((
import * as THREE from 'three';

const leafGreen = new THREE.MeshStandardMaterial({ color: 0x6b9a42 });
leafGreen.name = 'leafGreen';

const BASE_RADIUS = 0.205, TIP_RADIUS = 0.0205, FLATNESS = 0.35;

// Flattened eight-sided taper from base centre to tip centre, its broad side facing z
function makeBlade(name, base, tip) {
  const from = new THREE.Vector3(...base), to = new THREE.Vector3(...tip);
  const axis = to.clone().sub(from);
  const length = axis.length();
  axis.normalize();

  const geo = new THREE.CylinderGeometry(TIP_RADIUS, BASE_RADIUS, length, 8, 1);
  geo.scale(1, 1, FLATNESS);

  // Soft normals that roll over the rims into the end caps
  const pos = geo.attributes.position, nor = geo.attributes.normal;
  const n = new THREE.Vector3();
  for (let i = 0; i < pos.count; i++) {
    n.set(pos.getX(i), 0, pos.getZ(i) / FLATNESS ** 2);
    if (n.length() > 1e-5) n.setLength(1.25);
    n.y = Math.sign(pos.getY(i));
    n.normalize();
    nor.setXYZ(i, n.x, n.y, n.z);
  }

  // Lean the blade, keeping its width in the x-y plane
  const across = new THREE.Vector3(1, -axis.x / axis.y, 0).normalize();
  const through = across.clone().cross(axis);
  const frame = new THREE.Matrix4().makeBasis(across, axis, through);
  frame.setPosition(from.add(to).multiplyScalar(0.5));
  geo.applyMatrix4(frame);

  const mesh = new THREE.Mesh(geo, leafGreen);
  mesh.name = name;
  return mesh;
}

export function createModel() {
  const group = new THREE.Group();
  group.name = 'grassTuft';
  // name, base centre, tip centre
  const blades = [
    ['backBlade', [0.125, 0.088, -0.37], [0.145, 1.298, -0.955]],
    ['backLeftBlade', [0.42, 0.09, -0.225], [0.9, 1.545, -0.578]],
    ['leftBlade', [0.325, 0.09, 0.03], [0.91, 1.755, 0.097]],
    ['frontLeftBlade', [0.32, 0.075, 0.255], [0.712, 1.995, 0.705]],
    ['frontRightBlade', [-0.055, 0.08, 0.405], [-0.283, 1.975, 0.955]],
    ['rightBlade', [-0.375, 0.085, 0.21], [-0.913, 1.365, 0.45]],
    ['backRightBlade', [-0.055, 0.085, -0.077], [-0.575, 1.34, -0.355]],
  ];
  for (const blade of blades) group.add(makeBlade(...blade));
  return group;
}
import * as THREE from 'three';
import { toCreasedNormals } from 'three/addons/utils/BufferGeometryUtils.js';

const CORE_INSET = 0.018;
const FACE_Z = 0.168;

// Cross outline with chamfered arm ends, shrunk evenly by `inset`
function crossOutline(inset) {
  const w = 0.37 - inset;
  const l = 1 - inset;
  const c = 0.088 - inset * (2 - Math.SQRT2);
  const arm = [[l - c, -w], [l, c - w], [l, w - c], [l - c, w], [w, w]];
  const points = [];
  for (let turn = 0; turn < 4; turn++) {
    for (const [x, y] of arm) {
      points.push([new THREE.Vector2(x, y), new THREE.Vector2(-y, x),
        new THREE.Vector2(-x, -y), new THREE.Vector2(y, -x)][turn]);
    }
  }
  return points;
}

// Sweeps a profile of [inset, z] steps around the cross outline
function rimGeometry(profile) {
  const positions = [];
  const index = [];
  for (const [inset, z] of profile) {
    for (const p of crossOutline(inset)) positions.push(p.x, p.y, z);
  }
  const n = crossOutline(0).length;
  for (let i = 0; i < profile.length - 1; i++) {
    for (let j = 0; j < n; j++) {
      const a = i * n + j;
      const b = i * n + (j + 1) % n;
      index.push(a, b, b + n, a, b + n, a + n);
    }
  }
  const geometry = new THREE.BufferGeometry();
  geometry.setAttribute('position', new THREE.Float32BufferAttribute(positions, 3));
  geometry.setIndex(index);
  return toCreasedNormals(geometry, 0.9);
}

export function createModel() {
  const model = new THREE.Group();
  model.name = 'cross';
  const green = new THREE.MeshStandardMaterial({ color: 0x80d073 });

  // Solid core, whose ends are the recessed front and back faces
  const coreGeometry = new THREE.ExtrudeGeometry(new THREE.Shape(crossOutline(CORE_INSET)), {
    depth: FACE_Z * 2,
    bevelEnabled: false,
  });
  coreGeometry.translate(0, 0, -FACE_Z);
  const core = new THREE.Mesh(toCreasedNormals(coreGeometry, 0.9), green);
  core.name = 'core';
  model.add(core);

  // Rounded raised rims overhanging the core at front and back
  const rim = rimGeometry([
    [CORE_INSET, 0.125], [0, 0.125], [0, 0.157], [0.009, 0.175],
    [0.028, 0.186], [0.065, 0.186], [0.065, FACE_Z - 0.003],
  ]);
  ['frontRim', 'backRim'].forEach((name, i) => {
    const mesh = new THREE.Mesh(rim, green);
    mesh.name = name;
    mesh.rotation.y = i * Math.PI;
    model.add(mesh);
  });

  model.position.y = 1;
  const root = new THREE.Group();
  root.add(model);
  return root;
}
))
((
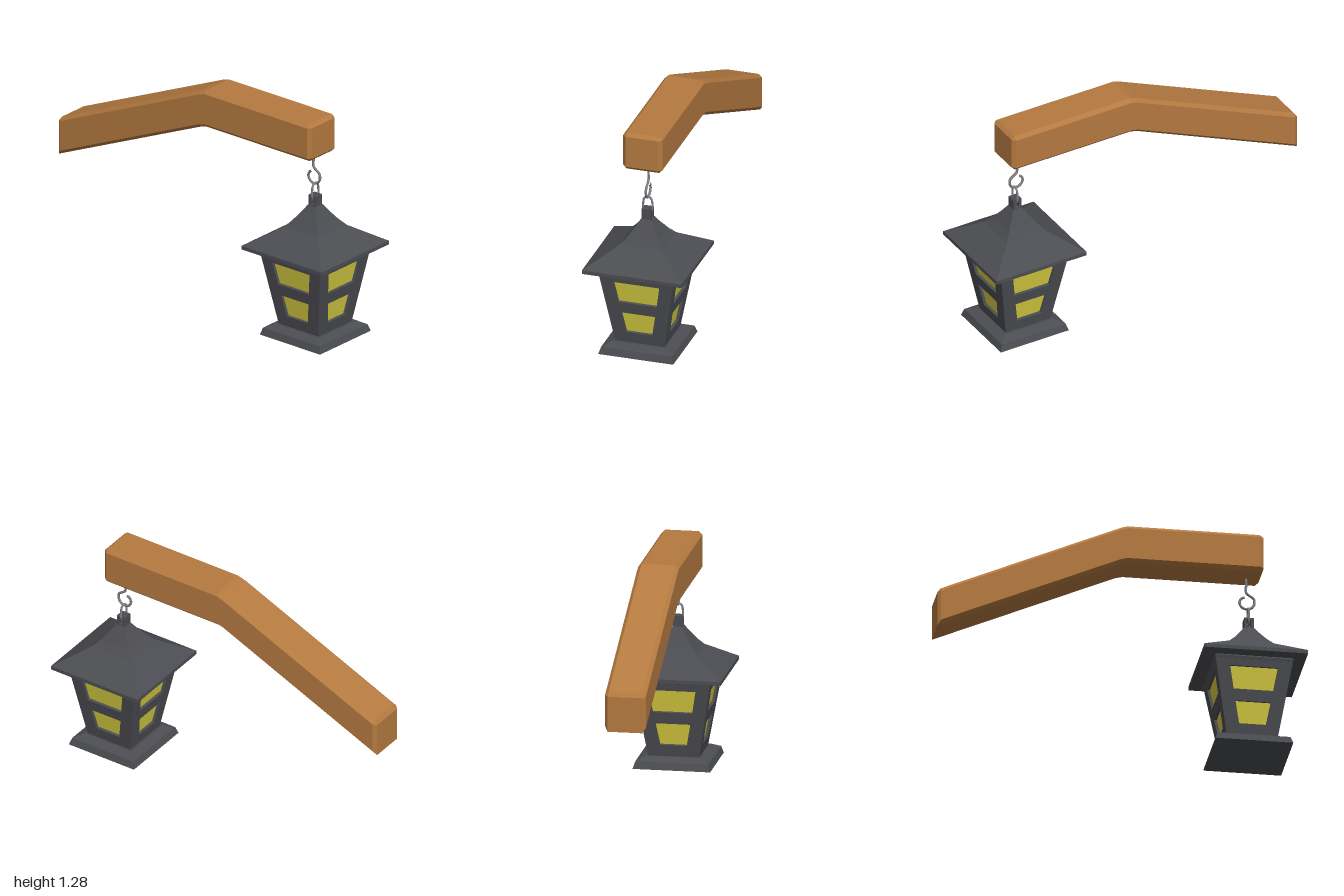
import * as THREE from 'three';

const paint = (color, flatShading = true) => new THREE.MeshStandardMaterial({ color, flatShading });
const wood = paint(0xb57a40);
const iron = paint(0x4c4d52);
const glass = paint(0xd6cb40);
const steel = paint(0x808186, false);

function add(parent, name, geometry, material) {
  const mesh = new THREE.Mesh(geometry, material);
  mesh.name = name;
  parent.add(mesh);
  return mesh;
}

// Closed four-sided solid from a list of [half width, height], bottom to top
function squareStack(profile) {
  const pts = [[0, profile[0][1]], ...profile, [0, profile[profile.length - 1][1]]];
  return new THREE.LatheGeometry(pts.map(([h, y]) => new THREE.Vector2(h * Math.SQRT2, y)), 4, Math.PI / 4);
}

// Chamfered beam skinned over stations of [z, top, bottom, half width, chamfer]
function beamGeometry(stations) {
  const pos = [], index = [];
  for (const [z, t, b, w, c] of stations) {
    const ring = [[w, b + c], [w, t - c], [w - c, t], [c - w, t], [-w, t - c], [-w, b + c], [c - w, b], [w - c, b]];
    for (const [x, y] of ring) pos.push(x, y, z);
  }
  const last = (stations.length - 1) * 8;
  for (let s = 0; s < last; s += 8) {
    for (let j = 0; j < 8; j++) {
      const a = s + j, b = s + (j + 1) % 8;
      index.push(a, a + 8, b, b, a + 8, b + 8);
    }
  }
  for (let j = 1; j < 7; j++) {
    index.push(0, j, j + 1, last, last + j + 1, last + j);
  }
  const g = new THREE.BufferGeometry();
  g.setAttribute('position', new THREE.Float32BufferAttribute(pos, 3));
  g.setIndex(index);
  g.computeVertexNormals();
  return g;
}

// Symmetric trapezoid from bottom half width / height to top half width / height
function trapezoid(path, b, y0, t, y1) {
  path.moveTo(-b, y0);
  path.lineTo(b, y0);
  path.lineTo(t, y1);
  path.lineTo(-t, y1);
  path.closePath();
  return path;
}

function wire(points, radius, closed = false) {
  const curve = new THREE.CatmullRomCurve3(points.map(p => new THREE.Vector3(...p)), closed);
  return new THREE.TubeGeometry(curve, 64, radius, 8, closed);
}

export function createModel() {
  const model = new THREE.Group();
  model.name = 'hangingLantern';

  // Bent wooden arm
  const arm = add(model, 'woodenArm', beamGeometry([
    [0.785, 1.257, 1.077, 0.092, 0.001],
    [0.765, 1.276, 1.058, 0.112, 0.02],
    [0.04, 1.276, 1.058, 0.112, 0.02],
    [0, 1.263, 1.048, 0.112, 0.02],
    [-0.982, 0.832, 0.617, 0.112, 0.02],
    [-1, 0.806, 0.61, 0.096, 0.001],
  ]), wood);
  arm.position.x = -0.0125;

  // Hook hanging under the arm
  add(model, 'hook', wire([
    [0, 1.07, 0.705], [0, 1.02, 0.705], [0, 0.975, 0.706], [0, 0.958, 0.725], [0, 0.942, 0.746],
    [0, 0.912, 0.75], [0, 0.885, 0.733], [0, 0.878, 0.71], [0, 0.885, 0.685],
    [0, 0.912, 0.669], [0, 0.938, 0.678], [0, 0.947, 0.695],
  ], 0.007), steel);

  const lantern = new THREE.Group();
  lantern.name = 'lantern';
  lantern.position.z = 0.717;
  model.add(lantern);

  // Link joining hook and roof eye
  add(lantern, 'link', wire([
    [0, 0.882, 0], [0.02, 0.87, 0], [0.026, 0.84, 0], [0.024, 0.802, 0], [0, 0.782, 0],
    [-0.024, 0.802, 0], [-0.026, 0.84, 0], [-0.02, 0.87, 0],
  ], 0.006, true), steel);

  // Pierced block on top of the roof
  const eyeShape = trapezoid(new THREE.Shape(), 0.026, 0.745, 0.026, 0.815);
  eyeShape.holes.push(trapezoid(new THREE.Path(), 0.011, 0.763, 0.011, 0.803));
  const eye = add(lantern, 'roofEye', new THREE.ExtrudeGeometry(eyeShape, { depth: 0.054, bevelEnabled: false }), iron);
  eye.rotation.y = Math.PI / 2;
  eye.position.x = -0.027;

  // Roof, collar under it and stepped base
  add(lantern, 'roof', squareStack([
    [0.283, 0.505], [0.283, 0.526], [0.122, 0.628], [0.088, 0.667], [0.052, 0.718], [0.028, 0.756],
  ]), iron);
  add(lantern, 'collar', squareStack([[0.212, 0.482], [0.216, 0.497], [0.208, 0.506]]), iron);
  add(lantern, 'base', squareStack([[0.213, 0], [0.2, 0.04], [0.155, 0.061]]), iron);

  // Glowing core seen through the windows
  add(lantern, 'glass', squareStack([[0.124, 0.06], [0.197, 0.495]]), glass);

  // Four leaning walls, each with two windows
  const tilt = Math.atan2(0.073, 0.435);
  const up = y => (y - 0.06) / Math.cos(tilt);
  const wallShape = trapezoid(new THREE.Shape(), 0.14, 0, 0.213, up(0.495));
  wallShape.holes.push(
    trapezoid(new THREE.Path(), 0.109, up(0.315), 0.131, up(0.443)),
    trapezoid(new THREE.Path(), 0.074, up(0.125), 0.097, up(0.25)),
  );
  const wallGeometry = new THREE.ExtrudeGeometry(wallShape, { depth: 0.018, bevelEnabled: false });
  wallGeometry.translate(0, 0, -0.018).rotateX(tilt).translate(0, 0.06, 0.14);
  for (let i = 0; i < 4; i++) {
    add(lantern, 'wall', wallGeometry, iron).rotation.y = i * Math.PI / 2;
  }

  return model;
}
))
## What the task asks:
Filter the entries down to the lines containing "push". Copy each of those lines.

## Answer space:
      points.push([new THREE.Vector2(x, y), new THREE.Vector2(-y, x),
    for (const p of crossOutline(inset)) positions.push(p.x, p.y, z);
      index.push(a, b, b + n, a, b + n, a + n);
    for (const [x, y] of ring) pos.push(x, y, z);
      index.push(a, a + 8, b, b, a + 8, b + 8);
    index.push(0, j, j + 1, last, last + j + 1, last + j);
  eyeShape.holes.push(trapezoid(new THREE.Path(), 0.011, 0.763, 0.011, 0.803));
  wallShape.holes.push(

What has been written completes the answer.